THE TASK → Beginning at the line containing "const t = (Math.abs(p.getZ(i))", print every line until the records end, keeping each exactly as it is.

==== EXERCISE MATERIALS ====

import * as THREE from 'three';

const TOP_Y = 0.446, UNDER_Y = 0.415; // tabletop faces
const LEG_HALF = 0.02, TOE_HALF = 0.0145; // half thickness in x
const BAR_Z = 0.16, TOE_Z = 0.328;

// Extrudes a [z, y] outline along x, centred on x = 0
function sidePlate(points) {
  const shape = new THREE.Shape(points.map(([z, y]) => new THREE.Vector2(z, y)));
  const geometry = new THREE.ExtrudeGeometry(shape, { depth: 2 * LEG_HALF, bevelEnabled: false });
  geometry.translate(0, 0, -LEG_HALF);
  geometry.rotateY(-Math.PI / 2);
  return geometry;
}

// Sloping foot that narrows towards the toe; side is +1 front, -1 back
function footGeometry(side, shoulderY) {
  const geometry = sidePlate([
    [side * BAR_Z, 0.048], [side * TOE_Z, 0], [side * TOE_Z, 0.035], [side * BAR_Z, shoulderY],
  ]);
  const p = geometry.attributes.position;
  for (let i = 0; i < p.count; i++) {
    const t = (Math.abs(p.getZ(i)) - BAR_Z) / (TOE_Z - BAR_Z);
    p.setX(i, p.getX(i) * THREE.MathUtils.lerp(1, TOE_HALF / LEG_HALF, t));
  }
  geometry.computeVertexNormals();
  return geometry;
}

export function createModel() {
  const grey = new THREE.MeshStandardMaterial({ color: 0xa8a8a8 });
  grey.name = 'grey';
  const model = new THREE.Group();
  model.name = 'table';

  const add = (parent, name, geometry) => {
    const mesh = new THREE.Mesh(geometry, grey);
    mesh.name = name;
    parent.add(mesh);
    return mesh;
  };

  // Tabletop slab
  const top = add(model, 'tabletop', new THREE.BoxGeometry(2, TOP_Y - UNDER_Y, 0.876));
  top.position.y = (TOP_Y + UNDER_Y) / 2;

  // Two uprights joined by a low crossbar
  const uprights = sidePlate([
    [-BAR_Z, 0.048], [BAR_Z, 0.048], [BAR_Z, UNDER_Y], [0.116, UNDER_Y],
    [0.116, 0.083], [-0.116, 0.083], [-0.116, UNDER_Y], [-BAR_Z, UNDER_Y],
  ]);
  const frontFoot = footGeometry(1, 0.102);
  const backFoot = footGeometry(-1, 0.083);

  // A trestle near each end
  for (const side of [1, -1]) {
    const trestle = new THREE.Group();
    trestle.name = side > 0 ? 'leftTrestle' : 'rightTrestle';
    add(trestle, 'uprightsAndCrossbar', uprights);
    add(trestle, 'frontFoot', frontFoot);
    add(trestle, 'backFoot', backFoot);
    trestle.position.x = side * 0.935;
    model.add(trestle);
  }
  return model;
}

====

OUTPUT OF THE EXERCISE →
    const t = (Math.abs(p.getZ(i)) - BAR_Z) / (TOE_Z - BAR_Z);
    p.setX(i, p.getX(i) * THREE.MathUtils.lerp(1, TOE_HALF / LEG_HALF, t));
  }
  geometry.computeVertexNormals();
  return geometry;
}

export function createModel() {
  const grey = new THREE.MeshStandardMaterial({ color: 0xa8a8a8 });
  grey.name = 'grey';
  const model = new THREE.Group();
  model.name = 'table';

  const add = (parent, name, geometry) => {
    const mesh = new THREE.Mesh(geometry, grey);
    mesh.name = name;
    parent.add(mesh);
    return mesh;
  };

  // Tabletop slab
  const top = add(model, 'tabletop', new THREE.BoxGeometry(2, TOP_Y - UNDER_Y, 0.876));
  top.position.y = (TOP_Y + UNDER_Y) / 2;

  // Two uprights joined by a low crossbar
  const uprights = sidePlate([
    [-BAR_Z, 0.048], [BAR_Z, 0.048], [BAR_Z, UNDER_Y], [0.116, UNDER_Y],
    [0.116, 0.083], [-0.116, 0.083], [-0.116, UNDER_Y], [-BAR_Z, UNDER_Y],
  ]);
  const frontFoot = footGeometry(1, 0.102);
  const backFoot = footGeometry(-1, 0.083);

  // A trestle near each end
  for (const side of [1, -1]) {
    const trestle = new THREE.Group();
    trestle.name = side > 0 ? 'leftTrestle' : 'rightTrestle';
    add(trestle, 'uprightsAndCrossbar', uprights);
    add(trestle, 'frontFoot', frontFoot);
    add(trestle, 'backFoot', backFoot);
    trestle.position.x = side * 0.935;
    model.add(trestle);
  }
  return model;
}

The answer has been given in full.